#### Input for this task ####

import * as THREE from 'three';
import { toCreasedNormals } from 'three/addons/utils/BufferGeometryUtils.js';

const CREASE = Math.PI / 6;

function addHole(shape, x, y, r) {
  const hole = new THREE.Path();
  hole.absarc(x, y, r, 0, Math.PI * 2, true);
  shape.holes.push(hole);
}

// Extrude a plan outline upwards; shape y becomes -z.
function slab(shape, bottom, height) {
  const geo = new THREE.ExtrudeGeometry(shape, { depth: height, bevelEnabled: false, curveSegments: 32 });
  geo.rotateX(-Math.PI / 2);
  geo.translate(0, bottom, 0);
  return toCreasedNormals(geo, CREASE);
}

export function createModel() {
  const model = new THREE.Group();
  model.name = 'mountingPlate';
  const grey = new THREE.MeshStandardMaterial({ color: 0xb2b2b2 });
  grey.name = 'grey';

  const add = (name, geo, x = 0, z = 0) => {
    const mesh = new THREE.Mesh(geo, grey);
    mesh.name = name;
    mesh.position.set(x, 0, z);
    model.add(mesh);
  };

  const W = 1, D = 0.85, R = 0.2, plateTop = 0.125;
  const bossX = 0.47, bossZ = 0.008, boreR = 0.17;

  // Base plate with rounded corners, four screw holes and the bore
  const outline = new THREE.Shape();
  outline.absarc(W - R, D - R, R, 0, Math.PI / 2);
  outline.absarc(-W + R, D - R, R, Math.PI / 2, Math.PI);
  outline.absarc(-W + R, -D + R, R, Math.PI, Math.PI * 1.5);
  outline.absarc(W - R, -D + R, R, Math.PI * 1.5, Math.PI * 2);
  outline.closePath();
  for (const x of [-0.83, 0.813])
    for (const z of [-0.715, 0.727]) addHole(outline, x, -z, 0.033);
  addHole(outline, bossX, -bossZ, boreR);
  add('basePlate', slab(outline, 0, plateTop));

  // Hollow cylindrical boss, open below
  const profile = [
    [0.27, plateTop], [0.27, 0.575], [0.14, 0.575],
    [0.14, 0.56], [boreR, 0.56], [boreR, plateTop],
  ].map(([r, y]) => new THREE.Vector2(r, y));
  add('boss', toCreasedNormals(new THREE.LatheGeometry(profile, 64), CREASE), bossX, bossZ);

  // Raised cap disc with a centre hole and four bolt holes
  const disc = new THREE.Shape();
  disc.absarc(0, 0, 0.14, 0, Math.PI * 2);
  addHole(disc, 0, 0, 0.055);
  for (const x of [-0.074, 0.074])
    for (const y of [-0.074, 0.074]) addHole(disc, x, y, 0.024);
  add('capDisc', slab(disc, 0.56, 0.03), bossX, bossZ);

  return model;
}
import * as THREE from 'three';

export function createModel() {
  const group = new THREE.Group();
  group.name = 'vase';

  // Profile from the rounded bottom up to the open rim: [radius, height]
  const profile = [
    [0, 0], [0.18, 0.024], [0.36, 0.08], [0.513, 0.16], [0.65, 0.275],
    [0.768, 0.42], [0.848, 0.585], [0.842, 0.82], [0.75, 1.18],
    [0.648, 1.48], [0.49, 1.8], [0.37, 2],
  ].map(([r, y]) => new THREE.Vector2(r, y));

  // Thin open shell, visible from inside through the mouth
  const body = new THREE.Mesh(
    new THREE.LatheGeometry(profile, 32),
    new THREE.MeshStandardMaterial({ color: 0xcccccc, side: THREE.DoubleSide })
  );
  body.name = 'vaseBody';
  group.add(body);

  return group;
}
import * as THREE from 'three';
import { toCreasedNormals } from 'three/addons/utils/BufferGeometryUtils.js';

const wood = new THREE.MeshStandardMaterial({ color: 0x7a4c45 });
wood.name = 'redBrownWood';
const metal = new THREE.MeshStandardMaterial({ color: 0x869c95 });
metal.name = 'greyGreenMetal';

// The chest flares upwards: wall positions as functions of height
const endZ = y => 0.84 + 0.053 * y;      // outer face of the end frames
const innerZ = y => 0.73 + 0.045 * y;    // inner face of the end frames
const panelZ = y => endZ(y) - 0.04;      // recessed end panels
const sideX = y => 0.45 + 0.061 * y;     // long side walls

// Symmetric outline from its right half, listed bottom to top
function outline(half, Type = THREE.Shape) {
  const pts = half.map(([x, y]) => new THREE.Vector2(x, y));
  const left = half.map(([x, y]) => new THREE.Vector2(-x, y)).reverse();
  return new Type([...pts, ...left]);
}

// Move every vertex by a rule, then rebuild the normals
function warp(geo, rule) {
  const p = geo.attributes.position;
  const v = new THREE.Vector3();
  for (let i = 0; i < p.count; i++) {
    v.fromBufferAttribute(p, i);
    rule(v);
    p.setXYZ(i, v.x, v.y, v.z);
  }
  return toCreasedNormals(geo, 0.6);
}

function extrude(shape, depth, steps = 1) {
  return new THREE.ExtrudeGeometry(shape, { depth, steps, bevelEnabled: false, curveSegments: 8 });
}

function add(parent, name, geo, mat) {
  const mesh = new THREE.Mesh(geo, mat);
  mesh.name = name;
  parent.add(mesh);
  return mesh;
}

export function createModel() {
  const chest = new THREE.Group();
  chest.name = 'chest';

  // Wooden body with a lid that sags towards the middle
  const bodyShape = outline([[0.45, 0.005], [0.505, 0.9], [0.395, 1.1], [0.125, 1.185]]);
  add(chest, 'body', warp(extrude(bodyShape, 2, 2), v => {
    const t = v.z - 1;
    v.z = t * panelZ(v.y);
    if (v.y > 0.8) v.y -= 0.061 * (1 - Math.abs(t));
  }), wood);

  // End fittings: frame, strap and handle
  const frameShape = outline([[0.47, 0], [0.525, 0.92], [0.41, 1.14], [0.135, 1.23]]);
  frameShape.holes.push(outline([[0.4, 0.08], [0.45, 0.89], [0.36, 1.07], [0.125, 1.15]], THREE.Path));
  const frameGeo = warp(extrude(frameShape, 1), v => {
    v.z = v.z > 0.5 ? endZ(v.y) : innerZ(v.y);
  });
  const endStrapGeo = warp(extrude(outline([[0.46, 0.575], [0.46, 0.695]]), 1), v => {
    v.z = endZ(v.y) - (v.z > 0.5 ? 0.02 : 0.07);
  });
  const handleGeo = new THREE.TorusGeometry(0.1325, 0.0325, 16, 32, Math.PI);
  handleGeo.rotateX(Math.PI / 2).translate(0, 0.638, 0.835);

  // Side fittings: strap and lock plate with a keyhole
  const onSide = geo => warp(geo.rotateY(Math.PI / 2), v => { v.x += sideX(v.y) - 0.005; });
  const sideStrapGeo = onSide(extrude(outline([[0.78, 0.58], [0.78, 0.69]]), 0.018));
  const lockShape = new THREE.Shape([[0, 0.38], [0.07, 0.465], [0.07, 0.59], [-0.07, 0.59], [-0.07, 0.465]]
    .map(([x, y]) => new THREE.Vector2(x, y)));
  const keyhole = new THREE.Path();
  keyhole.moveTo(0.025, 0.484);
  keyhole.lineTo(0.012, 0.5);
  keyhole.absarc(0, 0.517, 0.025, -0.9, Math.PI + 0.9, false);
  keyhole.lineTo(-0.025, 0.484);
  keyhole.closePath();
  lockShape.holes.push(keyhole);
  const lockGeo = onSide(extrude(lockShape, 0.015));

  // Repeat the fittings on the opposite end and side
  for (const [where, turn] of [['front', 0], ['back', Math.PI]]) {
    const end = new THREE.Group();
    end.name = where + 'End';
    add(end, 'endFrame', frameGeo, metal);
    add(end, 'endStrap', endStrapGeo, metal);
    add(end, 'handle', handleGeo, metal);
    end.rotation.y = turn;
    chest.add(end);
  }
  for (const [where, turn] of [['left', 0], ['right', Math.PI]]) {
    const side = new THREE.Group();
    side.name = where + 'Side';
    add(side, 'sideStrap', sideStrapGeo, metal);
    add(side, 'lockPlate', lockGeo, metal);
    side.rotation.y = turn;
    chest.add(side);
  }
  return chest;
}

####

### [Your assignment]
In the data above, find the line that contains "for (const x of [-0.074, 0.074])" and the line that contains "group.name = 'vase';". Repeat exactly those lines and every line between them, and only those.

### [Response to the exercise]
  for (const x of [-0.074, 0.074])
    for (const y of [-0.074, 0.074]) addHole(disc, x, y, 0.024);
  add('capDisc', slab(disc, 0.56, 0.03), bossX, bossZ);

  return model;
}
import * as THREE from 'three';

export function createModel() {
  const group = new THREE.Group();
  group.name = 'vase';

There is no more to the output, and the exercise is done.